Work required
Scan the material below for "import", then return each line that contains it.

Information
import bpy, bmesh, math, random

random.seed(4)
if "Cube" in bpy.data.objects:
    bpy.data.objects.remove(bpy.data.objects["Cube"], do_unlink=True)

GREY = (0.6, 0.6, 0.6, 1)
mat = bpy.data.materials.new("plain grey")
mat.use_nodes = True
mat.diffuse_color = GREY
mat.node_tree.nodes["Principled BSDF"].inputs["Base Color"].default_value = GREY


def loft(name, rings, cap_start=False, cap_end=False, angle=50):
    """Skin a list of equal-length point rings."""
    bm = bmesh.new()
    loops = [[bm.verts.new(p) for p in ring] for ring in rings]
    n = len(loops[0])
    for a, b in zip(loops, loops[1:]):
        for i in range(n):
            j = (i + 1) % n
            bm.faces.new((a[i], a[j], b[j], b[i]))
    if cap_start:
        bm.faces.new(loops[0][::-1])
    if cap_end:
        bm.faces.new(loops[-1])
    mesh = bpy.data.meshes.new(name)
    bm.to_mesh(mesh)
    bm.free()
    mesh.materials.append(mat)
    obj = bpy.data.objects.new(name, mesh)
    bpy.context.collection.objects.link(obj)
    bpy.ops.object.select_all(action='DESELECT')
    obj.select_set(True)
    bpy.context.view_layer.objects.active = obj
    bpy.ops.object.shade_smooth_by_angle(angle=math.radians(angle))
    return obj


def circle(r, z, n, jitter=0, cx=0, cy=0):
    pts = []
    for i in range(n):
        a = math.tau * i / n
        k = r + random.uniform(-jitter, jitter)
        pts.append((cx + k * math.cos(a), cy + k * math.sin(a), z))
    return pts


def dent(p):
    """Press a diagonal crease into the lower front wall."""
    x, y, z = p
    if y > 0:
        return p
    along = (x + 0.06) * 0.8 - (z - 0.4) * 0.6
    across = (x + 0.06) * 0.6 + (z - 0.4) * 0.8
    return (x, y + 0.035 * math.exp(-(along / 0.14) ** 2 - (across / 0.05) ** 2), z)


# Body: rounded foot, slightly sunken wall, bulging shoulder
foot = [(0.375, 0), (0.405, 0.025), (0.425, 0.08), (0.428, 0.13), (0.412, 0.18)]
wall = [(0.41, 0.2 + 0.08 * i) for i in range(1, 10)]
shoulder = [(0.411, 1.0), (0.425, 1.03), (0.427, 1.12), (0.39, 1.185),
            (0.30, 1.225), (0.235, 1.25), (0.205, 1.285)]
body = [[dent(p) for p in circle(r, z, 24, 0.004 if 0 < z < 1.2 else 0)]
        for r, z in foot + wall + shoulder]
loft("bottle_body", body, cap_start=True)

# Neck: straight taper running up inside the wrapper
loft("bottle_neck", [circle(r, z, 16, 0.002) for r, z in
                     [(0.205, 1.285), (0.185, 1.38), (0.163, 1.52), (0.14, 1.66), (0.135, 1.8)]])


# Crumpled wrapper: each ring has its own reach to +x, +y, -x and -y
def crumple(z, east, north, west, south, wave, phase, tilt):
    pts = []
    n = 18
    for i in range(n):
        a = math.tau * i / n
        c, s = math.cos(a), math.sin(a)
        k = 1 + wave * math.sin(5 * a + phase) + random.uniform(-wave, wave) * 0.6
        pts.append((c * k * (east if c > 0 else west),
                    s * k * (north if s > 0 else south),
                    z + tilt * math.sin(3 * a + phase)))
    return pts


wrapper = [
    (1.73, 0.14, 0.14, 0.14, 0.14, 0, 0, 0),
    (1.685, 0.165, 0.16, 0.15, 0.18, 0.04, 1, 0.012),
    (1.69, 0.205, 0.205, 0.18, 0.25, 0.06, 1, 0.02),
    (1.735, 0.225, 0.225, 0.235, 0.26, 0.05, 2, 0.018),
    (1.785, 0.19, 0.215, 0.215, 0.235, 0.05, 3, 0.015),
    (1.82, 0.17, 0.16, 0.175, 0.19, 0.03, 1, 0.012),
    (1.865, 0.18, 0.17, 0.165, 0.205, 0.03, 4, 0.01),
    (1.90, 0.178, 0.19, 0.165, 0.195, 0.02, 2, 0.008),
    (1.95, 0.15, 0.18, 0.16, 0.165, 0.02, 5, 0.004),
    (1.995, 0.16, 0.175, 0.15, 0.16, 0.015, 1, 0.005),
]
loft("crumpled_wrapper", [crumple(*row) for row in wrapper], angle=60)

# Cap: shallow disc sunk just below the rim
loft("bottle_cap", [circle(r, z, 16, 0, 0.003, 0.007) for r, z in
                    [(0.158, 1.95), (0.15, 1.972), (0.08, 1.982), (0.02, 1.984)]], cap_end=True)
--
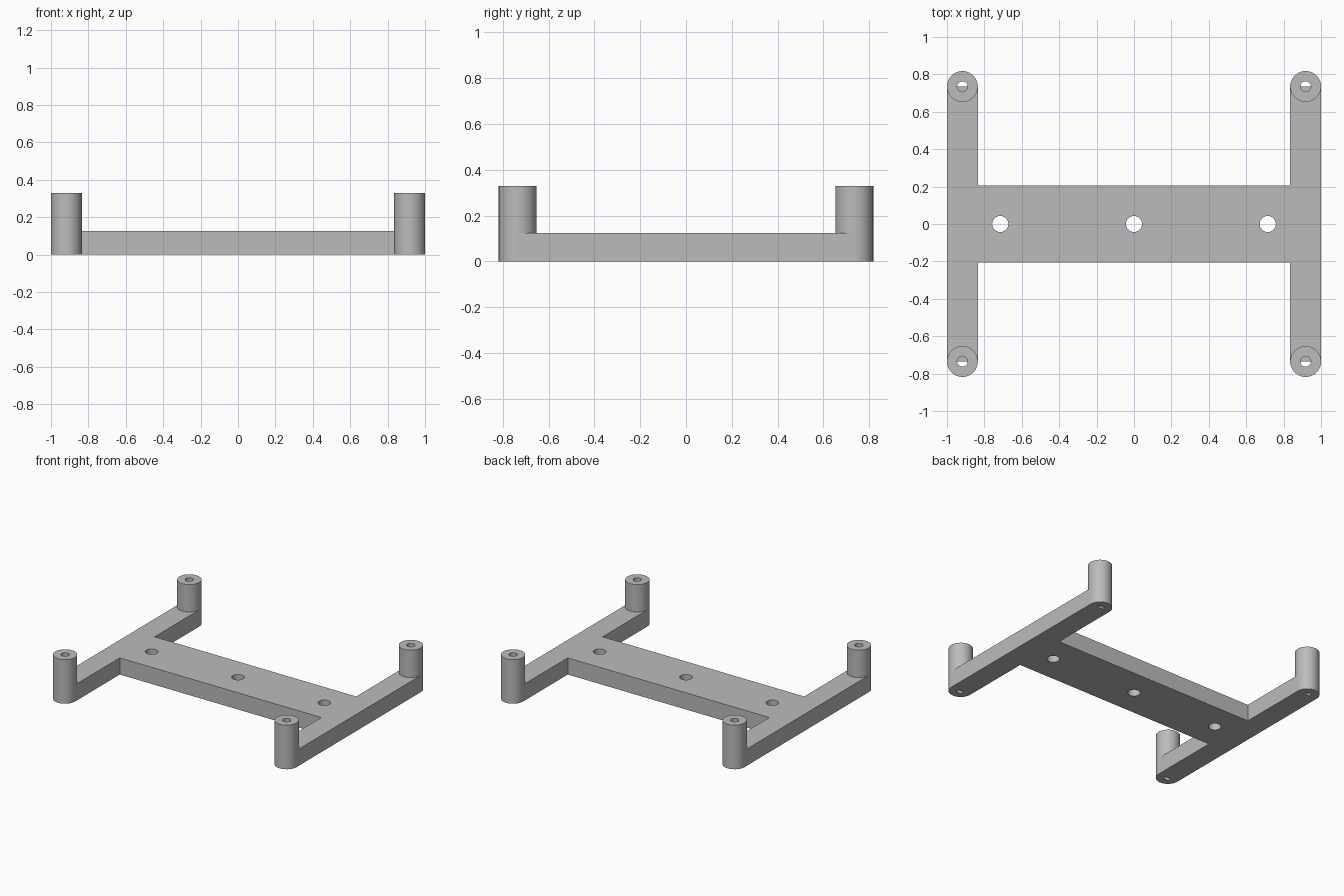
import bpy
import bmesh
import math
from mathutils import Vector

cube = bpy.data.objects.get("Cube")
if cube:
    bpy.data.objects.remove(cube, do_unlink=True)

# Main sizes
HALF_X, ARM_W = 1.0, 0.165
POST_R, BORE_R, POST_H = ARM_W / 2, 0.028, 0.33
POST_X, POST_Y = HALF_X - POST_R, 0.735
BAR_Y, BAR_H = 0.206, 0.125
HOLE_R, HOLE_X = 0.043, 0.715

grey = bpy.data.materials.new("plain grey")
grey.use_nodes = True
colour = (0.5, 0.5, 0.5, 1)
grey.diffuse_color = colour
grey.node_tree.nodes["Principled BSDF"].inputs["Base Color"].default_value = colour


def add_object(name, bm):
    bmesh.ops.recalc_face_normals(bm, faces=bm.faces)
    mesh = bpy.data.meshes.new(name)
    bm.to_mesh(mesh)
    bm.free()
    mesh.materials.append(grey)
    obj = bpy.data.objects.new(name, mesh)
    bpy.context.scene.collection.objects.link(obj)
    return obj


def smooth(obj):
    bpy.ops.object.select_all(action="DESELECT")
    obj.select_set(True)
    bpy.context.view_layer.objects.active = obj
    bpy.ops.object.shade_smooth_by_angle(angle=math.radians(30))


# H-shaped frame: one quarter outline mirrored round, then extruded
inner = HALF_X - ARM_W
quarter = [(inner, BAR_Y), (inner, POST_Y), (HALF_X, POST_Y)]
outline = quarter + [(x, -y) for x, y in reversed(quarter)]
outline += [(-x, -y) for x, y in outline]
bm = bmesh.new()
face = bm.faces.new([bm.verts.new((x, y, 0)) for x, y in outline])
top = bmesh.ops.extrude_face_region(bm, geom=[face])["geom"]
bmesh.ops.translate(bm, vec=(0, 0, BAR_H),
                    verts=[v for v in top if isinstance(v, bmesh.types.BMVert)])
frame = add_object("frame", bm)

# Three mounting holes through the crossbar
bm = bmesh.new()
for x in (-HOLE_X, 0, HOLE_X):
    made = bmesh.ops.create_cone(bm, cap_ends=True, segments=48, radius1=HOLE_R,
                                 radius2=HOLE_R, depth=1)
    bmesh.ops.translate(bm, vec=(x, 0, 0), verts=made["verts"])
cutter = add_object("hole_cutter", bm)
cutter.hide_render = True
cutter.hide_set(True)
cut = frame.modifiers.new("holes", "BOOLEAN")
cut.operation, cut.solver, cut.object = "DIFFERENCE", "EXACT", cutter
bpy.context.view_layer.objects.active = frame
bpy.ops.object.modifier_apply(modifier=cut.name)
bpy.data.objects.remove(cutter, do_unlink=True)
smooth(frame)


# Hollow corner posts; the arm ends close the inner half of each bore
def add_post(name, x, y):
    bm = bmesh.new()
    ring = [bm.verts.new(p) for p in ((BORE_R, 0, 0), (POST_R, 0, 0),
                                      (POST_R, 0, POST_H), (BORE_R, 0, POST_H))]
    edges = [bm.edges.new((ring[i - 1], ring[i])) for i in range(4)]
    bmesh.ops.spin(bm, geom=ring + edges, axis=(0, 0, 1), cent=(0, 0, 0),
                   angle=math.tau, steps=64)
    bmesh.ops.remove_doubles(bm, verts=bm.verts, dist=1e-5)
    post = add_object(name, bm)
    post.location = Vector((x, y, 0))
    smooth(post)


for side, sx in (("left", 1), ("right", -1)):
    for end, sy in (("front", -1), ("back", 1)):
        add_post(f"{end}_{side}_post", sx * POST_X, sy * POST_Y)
* * *
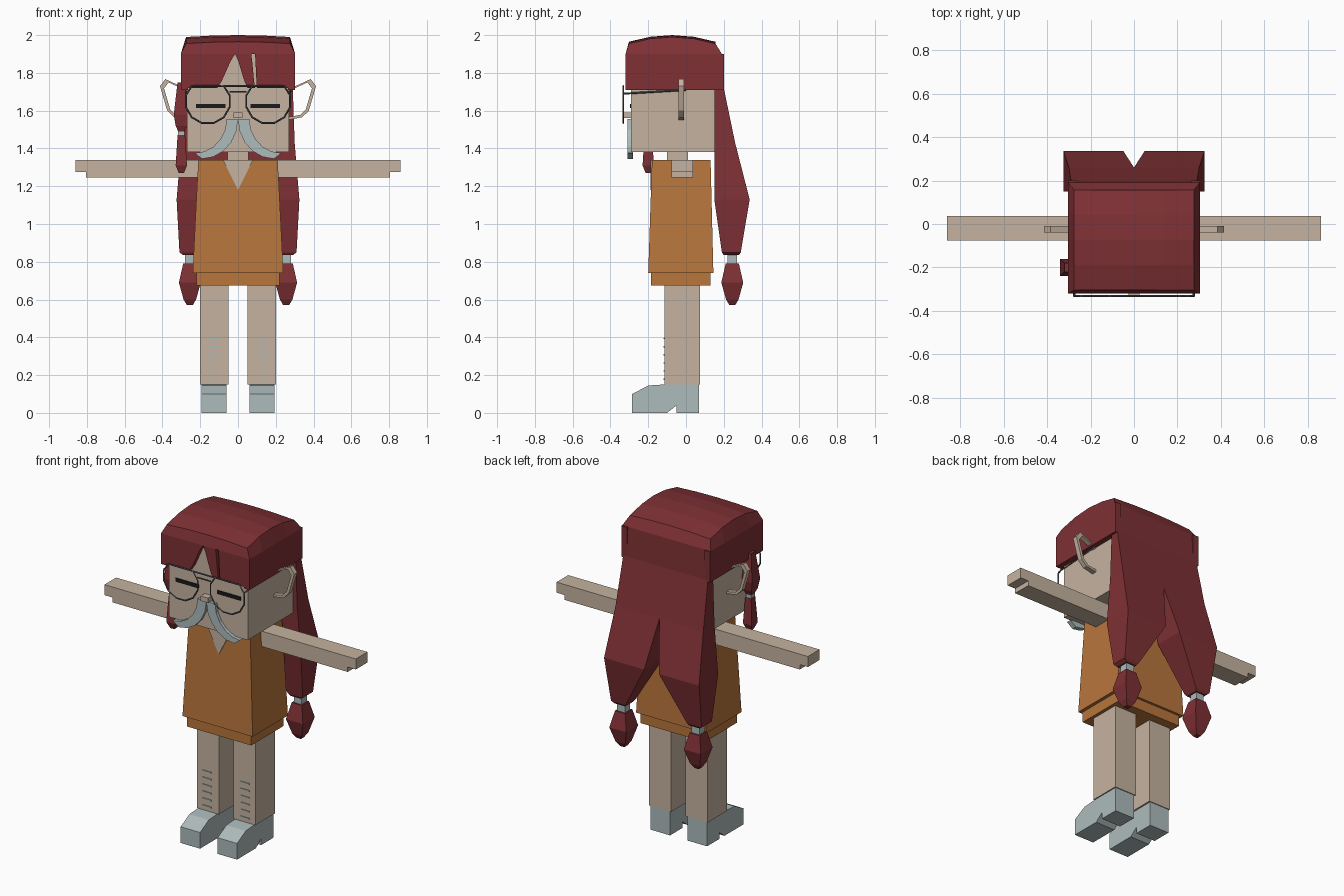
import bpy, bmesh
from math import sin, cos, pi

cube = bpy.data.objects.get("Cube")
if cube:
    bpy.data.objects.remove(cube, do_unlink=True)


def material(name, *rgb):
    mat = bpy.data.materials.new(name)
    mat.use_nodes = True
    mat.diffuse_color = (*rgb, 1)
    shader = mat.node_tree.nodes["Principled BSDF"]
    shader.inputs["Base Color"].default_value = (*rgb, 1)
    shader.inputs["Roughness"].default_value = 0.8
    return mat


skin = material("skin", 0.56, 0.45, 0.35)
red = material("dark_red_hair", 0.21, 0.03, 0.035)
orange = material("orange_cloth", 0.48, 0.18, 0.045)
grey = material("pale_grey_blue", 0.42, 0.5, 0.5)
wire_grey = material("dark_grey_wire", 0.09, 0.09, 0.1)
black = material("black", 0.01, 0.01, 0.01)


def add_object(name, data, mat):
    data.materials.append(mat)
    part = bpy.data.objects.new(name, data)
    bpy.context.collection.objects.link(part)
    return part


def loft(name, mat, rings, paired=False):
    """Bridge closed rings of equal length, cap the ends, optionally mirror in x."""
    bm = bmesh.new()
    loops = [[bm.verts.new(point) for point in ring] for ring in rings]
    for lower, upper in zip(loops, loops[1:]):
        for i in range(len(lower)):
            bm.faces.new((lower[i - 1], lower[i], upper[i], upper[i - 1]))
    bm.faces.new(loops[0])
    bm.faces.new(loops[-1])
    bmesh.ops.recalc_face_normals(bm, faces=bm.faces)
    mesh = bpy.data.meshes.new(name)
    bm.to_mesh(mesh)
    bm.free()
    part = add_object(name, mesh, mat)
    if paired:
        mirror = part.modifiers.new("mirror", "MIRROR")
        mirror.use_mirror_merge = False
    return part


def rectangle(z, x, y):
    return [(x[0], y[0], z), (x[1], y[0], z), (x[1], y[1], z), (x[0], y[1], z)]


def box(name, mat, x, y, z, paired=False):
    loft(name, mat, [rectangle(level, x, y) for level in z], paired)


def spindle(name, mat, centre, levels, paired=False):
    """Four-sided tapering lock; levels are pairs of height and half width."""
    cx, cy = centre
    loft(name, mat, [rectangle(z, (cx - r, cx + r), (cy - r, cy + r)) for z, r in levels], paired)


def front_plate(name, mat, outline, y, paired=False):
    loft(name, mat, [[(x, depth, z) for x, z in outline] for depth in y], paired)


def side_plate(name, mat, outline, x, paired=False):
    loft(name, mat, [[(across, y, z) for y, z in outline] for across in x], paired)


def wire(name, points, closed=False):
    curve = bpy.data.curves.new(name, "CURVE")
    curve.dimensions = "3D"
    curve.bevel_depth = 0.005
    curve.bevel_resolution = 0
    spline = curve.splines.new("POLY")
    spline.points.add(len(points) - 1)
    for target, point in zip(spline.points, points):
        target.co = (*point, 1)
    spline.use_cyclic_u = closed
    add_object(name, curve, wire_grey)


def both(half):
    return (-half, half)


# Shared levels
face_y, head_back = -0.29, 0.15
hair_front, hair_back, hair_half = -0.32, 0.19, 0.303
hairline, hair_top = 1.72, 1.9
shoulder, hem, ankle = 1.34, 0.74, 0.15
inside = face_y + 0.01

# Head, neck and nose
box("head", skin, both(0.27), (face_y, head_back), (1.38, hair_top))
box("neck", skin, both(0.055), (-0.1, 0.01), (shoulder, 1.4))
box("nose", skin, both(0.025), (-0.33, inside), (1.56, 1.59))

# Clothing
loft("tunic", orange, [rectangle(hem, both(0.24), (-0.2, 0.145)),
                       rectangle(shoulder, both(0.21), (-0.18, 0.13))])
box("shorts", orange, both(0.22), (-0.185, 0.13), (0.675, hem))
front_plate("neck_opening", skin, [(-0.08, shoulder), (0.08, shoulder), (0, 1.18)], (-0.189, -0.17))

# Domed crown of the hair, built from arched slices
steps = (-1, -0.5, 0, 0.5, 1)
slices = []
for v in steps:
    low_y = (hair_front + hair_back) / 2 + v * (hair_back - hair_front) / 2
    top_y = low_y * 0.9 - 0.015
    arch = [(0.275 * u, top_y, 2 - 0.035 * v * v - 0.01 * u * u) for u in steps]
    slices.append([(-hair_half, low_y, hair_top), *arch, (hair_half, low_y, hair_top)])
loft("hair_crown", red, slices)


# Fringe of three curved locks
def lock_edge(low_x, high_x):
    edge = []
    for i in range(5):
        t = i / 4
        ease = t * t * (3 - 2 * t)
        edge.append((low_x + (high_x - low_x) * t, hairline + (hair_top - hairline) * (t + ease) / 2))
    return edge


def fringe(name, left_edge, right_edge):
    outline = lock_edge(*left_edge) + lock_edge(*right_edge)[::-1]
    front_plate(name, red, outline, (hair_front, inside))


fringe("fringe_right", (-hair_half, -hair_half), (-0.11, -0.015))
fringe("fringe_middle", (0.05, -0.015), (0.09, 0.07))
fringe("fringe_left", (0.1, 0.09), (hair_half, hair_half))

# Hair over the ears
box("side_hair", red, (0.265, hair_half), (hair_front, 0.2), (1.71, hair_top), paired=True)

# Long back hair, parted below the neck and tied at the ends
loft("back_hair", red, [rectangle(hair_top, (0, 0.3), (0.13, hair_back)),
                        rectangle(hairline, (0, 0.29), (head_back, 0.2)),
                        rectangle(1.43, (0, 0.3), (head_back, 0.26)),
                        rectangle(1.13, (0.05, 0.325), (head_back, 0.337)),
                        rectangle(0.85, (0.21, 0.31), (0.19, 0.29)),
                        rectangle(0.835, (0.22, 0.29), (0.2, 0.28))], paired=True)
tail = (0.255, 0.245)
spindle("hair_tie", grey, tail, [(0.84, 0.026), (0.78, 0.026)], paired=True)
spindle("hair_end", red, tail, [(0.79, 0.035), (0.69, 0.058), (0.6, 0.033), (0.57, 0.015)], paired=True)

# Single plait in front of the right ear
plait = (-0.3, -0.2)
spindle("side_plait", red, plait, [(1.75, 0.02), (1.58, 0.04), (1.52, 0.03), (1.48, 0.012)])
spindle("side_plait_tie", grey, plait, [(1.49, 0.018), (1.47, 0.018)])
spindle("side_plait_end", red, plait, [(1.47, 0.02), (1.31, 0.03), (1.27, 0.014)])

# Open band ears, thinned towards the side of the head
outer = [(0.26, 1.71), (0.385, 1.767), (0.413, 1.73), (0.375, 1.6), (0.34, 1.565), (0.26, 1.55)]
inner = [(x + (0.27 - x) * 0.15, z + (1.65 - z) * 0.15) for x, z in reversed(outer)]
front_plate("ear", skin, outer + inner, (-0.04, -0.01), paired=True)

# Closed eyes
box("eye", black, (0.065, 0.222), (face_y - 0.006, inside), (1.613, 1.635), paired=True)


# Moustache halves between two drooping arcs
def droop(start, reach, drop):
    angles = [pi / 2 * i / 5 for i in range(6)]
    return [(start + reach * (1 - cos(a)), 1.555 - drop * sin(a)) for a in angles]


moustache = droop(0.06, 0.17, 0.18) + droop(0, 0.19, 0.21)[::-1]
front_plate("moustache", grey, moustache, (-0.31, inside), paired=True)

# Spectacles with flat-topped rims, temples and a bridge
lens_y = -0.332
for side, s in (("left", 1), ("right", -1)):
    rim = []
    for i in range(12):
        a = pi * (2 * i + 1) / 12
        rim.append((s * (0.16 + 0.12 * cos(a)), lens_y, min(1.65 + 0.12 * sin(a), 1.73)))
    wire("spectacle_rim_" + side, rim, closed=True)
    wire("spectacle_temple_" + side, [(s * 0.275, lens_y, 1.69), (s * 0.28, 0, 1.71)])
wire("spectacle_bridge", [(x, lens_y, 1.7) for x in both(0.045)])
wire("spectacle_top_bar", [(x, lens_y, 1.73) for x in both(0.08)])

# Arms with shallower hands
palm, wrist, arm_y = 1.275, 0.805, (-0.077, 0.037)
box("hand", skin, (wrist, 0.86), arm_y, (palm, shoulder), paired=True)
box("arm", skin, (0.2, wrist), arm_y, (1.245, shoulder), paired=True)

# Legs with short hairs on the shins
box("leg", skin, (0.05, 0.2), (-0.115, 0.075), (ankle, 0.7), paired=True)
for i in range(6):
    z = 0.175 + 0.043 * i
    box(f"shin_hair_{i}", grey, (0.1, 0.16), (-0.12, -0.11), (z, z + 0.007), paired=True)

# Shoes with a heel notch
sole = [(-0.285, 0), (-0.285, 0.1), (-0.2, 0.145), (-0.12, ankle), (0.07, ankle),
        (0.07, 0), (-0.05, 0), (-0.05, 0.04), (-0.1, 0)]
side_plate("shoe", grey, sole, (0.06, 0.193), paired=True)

Reply
import bpy, bmesh, math, random
import bpy
import bmesh
import math
from mathutils import Vector
import bpy, bmesh
from math import sin, cos, pi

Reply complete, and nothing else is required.